Remembering the Camino

It feels so long ago, the way that my skin smarted after a day in the Spanish sun, the joyous and multilingual conversation at a communal meal, the quiet of an albergue in the twilight.  My memories of the peaks seem too green; those of the water at the end of the Earth, too blue.  It’s been nearly one year since I left to walk my Camino.IMG_20160724_183350_656

In the year since then, the Camino has remained as dear to my heart as it was when I entered Santiago, eyes overflowing with brine, on the day I celebrated four Lyme-free months.  I’ve looked back with fond memories of the mountains I climbed, people I met, and towns I sought shelter in.

But, as no hike since my Appalachian Trail thru-hike has, the Camino has left me at a loss for words.  When asked about the pilgrimage, I find myself struggling to explain the details of the journey, let alone its personal significance to me.

What I do know is that it was a walk I would repeat in a heartbeat – but also one that I’m sure I could never quite replicate.  In its gentle, patient way, the Camino invited me to step outside my comfort zone, to explore and contemplate and consider.  It invited me to feel and appreciate and wonder.  What I found was unique to myself in that place and time, and I imagine I’d find something different on attempting to return.

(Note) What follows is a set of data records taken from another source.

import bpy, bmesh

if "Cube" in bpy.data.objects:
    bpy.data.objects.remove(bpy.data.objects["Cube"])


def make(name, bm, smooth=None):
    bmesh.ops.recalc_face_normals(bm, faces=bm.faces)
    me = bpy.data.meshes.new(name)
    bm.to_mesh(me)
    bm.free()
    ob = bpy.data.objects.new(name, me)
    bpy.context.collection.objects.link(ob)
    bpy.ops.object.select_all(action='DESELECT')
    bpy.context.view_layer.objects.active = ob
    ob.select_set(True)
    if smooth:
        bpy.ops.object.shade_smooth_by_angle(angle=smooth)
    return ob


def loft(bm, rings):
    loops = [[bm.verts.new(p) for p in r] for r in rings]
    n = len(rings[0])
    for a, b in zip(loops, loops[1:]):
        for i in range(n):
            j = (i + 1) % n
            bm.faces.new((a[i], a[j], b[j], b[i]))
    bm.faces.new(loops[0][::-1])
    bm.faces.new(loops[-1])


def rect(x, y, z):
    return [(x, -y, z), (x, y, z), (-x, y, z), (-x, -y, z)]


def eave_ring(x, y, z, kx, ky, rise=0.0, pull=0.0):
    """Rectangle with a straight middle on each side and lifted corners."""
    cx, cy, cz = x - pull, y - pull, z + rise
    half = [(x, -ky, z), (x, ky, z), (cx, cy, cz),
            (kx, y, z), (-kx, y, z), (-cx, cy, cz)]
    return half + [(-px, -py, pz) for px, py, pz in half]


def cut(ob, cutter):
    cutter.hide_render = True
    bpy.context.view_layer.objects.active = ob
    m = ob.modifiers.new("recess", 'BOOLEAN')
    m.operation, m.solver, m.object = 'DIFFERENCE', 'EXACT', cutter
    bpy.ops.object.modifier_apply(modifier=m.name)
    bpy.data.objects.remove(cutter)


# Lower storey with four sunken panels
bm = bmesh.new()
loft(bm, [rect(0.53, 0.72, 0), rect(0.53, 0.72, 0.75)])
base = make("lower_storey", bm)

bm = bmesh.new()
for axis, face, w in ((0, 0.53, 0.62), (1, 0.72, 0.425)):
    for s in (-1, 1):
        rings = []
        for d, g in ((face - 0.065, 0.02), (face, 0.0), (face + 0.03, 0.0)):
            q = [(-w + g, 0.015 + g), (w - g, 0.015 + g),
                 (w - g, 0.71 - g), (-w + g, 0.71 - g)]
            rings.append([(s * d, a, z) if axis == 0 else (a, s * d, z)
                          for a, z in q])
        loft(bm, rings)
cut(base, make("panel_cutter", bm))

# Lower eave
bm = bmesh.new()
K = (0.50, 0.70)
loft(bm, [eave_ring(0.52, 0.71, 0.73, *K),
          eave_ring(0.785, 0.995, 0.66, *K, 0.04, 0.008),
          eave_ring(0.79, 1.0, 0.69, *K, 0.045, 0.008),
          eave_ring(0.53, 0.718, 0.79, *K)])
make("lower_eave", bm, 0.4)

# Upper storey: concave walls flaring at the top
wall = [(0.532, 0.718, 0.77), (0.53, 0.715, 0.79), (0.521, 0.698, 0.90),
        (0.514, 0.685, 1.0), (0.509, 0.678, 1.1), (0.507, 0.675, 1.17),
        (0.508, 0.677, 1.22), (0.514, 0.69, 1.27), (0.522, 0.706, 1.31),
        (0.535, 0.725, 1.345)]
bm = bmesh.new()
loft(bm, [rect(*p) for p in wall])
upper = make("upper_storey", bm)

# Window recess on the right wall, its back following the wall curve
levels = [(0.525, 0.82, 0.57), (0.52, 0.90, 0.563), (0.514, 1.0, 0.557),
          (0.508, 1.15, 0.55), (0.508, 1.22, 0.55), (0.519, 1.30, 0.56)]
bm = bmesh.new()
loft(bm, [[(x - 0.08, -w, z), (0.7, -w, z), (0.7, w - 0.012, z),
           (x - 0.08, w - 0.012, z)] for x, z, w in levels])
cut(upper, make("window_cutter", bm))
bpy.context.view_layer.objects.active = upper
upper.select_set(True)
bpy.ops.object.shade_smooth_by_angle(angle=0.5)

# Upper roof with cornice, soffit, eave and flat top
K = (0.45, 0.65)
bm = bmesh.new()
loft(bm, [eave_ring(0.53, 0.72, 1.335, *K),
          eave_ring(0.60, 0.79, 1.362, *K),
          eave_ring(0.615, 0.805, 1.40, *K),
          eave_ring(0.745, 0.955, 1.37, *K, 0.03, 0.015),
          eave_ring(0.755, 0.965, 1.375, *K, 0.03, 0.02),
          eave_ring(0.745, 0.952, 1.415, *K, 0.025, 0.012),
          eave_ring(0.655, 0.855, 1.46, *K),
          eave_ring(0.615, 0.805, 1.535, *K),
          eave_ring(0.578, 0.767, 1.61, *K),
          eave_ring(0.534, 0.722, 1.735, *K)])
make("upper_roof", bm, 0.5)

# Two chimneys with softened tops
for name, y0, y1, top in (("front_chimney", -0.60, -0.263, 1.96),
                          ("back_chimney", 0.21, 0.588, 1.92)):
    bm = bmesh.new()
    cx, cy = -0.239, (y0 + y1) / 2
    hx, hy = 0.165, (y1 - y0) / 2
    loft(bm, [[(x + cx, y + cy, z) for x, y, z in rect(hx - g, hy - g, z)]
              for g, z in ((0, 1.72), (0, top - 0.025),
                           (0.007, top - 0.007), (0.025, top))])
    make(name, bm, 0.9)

And, even while I search for a way to articulate the meaning I found and continue to find in my Camino, I see my quiet, respectful awe shared by others: fellow pilgrims, who, too, struggle to put a journey across a country, a journey back in time, a journey within themselves into words.